Once we got to WJOB, since hardly anyone else had made it to the station, Larry and I wound up being on the air for over 24 hours. During that time we broadcast information about what stores in the region were open, who needed help, where to get help and anything else that was needed to help that area survive the storm and get back up and running.
THAT was a radio baptism by fire and taught me just how important LOCAL radio is in times of emergency.
To this day, that 1967 snowstorm remains the greatest snowfall in one storm in Chicago history.
Would I ever want to go through that again? Nope! Would I trade that experience for anything? Nope!
Of course, that “baptism by fire” (or snow) experience was to prove itself an invaluable preamble to my adventures in broadcasting. For example, years later, at WGN, Johnnie and I had days and nights when we battled the conditions getting to and from the station. One of the most memorable was during the blizzard of 2011. No, it didn’t take us 8 hours, but that trip was a nail biter, too. We archived some of that experience in this video from our YouTube channel.
Additionally, Roger Badesch writes about his experience in the snow and on the air with us during the blizzard of 2011 in his book, “The Unplanned Life.”
I just stepped away from this computer for a moment and walked to the living room to take a look outside. That, predicted, 8 inches of snow is still accumulating but, this time, I can just enjoy the snow globe like beauty I’m seeing through our living room window.

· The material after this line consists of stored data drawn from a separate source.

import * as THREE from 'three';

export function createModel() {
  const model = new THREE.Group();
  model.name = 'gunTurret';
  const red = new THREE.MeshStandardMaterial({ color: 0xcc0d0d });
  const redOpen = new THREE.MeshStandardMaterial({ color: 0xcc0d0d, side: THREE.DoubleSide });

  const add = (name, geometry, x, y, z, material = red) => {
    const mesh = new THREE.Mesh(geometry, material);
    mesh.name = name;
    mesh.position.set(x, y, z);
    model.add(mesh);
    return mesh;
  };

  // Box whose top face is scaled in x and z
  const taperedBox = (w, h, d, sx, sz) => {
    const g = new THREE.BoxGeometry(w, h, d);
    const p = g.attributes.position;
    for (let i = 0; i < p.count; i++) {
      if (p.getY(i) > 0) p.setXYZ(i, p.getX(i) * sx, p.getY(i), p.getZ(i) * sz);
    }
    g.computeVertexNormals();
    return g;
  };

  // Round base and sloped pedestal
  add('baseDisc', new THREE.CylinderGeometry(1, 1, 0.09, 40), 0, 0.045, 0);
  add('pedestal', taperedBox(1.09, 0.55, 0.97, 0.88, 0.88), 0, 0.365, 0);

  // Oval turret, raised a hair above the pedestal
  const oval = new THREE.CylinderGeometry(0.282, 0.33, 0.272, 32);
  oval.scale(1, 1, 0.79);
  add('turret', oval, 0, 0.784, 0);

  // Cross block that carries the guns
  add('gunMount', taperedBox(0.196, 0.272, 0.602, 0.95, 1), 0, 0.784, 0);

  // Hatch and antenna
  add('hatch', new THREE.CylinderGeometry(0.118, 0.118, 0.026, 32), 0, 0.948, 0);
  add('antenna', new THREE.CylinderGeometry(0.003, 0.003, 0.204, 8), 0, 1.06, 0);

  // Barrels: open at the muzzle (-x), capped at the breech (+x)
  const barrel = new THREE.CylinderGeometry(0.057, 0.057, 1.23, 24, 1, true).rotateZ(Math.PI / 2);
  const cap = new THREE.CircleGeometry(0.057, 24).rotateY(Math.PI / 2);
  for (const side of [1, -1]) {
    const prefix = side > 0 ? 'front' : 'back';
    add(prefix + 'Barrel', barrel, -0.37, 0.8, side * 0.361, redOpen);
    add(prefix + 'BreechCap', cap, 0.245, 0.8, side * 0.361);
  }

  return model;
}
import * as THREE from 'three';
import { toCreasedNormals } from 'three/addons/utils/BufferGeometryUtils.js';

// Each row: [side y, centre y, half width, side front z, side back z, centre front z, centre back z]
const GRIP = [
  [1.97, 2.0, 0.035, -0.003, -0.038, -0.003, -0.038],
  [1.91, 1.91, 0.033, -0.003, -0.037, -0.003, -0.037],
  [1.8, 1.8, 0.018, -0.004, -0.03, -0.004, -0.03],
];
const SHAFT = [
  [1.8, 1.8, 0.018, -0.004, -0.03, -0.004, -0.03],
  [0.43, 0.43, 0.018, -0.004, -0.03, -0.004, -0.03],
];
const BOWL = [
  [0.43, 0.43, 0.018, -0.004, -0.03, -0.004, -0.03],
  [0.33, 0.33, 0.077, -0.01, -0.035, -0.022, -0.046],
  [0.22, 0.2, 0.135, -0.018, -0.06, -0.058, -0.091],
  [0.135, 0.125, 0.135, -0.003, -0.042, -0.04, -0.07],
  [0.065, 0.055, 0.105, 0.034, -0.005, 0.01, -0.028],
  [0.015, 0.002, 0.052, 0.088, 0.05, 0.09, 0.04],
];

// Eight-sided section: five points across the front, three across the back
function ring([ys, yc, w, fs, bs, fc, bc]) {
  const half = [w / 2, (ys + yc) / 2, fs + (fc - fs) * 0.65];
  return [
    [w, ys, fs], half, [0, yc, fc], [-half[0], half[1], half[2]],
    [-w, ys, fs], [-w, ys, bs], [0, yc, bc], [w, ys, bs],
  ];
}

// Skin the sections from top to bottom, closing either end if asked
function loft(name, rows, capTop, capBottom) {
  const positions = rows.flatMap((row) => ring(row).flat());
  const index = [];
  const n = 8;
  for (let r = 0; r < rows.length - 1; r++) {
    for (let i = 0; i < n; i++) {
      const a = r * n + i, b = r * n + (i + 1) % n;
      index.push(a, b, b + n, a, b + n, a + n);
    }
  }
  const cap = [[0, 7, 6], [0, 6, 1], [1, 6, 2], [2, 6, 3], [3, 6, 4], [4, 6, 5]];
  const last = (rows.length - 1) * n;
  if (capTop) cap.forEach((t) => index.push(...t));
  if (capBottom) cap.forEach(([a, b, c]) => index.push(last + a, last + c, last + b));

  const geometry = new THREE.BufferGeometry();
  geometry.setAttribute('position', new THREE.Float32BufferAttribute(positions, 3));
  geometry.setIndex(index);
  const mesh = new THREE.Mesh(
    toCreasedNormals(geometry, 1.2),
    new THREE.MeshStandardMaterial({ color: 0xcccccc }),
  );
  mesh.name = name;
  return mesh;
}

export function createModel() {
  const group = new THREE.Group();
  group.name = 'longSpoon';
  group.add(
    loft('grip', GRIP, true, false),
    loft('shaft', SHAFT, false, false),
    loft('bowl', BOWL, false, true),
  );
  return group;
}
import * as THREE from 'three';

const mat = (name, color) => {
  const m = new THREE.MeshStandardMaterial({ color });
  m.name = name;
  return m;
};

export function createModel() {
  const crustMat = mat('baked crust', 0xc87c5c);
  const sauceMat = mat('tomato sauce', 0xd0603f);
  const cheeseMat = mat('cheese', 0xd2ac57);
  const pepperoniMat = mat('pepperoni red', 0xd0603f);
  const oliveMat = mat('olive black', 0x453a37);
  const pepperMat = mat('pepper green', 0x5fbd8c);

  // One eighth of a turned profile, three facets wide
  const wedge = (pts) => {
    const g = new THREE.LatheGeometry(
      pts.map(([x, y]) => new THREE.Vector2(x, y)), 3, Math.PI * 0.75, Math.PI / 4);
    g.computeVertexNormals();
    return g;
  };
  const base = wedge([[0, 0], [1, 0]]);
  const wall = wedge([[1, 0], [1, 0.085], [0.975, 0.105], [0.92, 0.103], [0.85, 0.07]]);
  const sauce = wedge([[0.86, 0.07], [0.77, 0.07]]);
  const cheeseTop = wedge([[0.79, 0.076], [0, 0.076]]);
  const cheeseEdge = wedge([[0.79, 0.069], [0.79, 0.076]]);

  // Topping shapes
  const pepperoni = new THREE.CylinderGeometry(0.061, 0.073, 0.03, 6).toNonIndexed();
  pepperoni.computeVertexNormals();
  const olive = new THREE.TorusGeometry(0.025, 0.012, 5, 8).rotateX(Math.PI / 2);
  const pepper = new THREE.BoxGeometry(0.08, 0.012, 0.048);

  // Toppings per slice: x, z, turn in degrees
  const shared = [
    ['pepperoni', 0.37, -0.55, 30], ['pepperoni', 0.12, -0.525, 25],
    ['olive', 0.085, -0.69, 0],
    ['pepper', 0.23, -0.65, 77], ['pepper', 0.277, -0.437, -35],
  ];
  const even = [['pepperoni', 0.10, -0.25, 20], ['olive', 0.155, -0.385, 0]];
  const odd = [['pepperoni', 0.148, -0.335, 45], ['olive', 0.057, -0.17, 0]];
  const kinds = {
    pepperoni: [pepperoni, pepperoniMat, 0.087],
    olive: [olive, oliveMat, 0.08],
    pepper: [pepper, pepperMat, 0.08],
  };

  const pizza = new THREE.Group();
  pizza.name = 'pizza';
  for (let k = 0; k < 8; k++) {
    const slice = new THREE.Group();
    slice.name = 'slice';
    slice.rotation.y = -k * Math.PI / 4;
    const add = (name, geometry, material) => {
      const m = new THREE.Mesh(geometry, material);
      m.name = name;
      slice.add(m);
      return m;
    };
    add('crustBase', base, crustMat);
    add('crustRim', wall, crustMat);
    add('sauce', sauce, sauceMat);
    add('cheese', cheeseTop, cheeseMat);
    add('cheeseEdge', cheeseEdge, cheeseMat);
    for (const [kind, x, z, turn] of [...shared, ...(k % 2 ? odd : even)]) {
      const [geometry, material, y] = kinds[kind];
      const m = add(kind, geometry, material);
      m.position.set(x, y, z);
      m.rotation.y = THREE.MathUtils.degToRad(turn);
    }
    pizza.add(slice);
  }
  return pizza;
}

We don’t have to go out in it.
And, we still have our Christmas tree up!